We are pleased to welcome Barbara Pierce Bush, the CEO and co-founder of the Global Health Corps (GHC), a global leadership development organization focused on health equity, to Open Hands Initiative’s (OHI) Advisory Board.
Through GHC, Barbara has built a global community of nearly 600 young leaders, representing 30 countries and a wide range of expertise, to build the movement for health equity and tackle some of the world’s most pressing health issues. GHC’s work in cultivating a generation of young people open to building partnerships beyond political borders to work for a more just world speaks so saliently to our work.
Barbara’s extensive experience building partnerships between non-profit organizations and government agencies in East and Southern Africa and the United States, and fostering cross-cultural collaboration among young people will provide valuable insight on how OHI can better design its programs and cultivate more meaningful opportunities for cross-cultural engagement.
We recently sat down with Barbara to get her thoughts on cross-cultural collaboration and generating trust among people from different cultures.
OHI: What role does cross-cultural collaboration play in creating healthier and more just societies?
Barbara: As our world becomes exceedingly more connected, cross-cultural collaboration is critical to addressing global challenges like health equity. Our fellows always serve in teams of two—one fellow from the country in which the pair is placed, partnered with an international fellow. Collaboration is absolutely central to everything that we do, and is core to the impact that we’ve made. We believe that the next generation of global health leaders need to be able to expertly navigate diverse teams, have empathy for a range of view points and perspectives, and still be able to lead toward a common goal.
OHI: We know that trust is vital to creating a cohesive and vibrant community.

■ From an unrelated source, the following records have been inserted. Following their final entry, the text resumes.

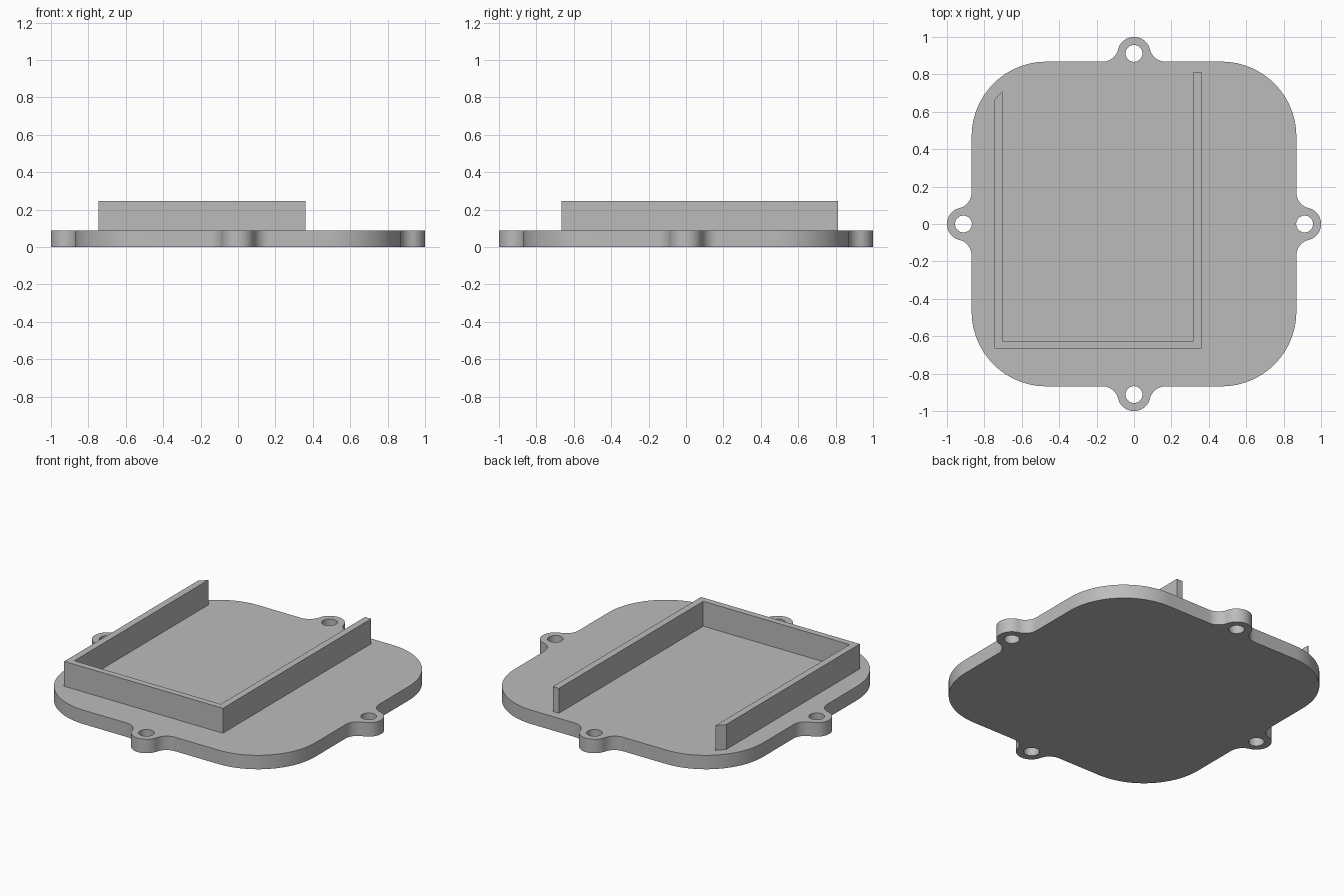
import bpy, bmesh
from math import cos, sin, pi, atan2, radians

if "Cube" in bpy.data.objects:
    bpy.data.objects.remove(bpy.data.objects["Cube"])

grey = bpy.data.materials.new("plain grey")
grey.use_nodes = True
colour = (0.5, 0.5, 0.5, 1)
grey.diffuse_color = colour
grey.node_tree.nodes["Principled BSDF"].inputs["Base Color"].default_value = colour


def arc(cx, cy, r, start, end, steps):
    return [(cx + r * cos(start + (end - start) * i / steps),
             cy + r * sin(start + (end - start) * i / steps)) for i in range(steps + 1)]


def turn(points, quarter):
    for _ in range(quarter):
        points = [(-y, x) for x, y in points]
    return points


def prism(name, loops, z0, z1):
    """Extrude closed outlines (first the rim, then any holes) into a solid."""
    curve = bpy.data.curves.new(name + "_outline", "CURVE")
    curve.dimensions = "2D"
    curve.fill_mode = "BOTH"
    curve.extrude = (z1 - z0) / 2
    for loop in loops:
        spline = curve.splines.new("POLY")
        spline.points.add(len(loop) - 1)
        for point, (x, y) in zip(spline.points, loop):
            point.co = (x, y, 0, 1)
        spline.use_cyclic_u = True
    helper = bpy.data.objects.new(name + "_outline", curve)
    bpy.context.collection.objects.link(helper)
    graph = bpy.context.evaluated_depsgraph_get()
    mesh = bpy.data.meshes.new_from_object(helper.evaluated_get(graph))
    bpy.data.objects.remove(helper)

    bm = bmesh.new()
    bm.from_mesh(mesh)
    bmesh.ops.remove_doubles(bm, verts=bm.verts, dist=0.0001)
    bmesh.ops.translate(bm, verts=bm.verts, vec=(0, 0, (z0 + z1) / 2))
    bmesh.ops.recalc_face_normals(bm, faces=bm.faces)
    bm.to_mesh(mesh)
    bm.free()
    mesh.name = name
    mesh.materials.clear()
    mesh.materials.append(grey)
    obj = bpy.data.objects.new(name, mesh)
    bpy.context.collection.objects.link(obj)
    bpy.ops.object.select_all(action="DESELECT")
    obj.select_set(True)
    bpy.context.view_layer.objects.active = obj
    bpy.ops.object.shade_smooth_by_angle(angle=radians(30))
    return obj


# Base plate: rounded square with a filleted screw lug on each side
half, corner = 0.868, 0.4
lug, lug_r, hole_r = 0.912, 0.088, 0.045
fillet_x, fillet_r = 0.168, 0.085
fillet_y = half + fillet_r
meet = atan2(fillet_y - lug, fillet_x)
c = half - corner

# One quarter of the rim: corner, fillet, lug, fillet (counter-clockwise)
quarter = arc(c, c, corner, 0, pi / 2, 24)
quarter += arc(fillet_x, fillet_y, fillet_r, -pi / 2, -pi + meet, 10)
quarter += arc(0, lug, lug_r, meet, pi - meet, 24)[1:]
quarter += arc(-fillet_x, fillet_y, fillet_r, -meet, -pi / 2, 10)[1:]

rim, holes = [], []
for q in range(4):
    rim += turn(quarter, q)
    holes.append(turn(arc(0, lug, hole_r, 0, 2 * pi, 32)[:-1], q))
prism("base_plate", [rim] + holes, 0, 0.088)

# U-shaped wall, open at the back, with the right end cut at an angle
wall = [(-0.746, 0.664), (-0.746, -0.666), (0.361, -0.666), (0.361, 0.812),
        (0.318, 0.812), (0.318, -0.626), (-0.703, -0.626), (-0.703, 0.711)]
prism("tray_wall", [wall], 0.088, 0.245)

How do you generate trust among individuals?
Barbara: The personal relationships that develop between our co-fellows, and amongst our country cohorts and entire classes of fellows – and actually throughout our generations of fellows – are hugely important. These trusting relationships provide a foundation for creative solutions and successful problem solving even when things get really challenging. We help to foster this trust by emphasizing relationship building as well as self-trust. A core component of our fellowship curriculum is designed to support interior formation, which emphasizes vulnerability, resilience, and self-reflection as leadership traits.
OHI: What advice can you give on expanding cultural and historical narratives to help facilitate greater understanding and respect among people?
Barbara: We have all of our fellows watch Nigerian writer Chimamanda Adichie’s TED talk, “The Danger of a Single Story.” When you’re working alongside people who’ve come from really different places and may hold totally different perspectives or ideas than you, it’s easy to “single story” them – or project onto them who you think they are. We talk a lot about undoing those narratives and the importance of building a tolerant, engaged community with a diversity of perspectives. The diversity of our community is its strength, in fact.
OHI: Promoting dialogue between people and countries is critical to building pathways of understanding. We know that for GHC, storytelling is an important aspect of leadership development. Why is storytelling, in particular, important to fostering understanding and developing leaders?
Barbara: The ability to inspire and mobilize others is one of our six core leadership practices. The global health challenges we are up against are huge and complicated. Unless we understand how to use our voices effectively, to convey the issues we see and to motivate and inform others toward the change we need, we are not going to see real progress. One of the most powerful tools each of us possesses is our voice. Over the course of the fellowship year, we work with our fellows to find and strengthen their voices through writing and public speaking in addition to story telling. We recently launched AMPLIFY, a publication on Medium, where our community often shares their stories.
OHI: One of the hallmarks of your GHC program is partnering with local institutions in East and Southern Africa and pairing American fellows with local African fellows. Has this helped to foster greater goodwill among the US and those countries in which you work? What effects has it had at the individual level between the fellows?
Barbara: We are so grateful to have strong partnerships in Malawi, Uganda, Rwanda, The U.S., and Zambia. Just as we have American fellows working in Zambia, though, we likewise have Malawian fellows working in the US. That cross-cultural collaboration is important and absolutely helps to foster greater empathy, stronger relationships, and good will across the board. We work closely with Ministries of Health and grassroots organizations, which not only provide incredible professional opportunities for our fellows but also builds our credibility as a talent pipeline for promising young leaders at a national level in every country where we work. To-date, our community is nearly 600 strong, and about to be more than 700 once we welcome our next class of fellows in a few months. Since our founding in 2009, we’ve been seeding incredible young leaders into the field of global health in the regions in which we work. We know that 97% of our alumni stay in the field, so we’re very excited and hopeful to see what the field looks like in another 10 years.
Learn more about our advisory board here.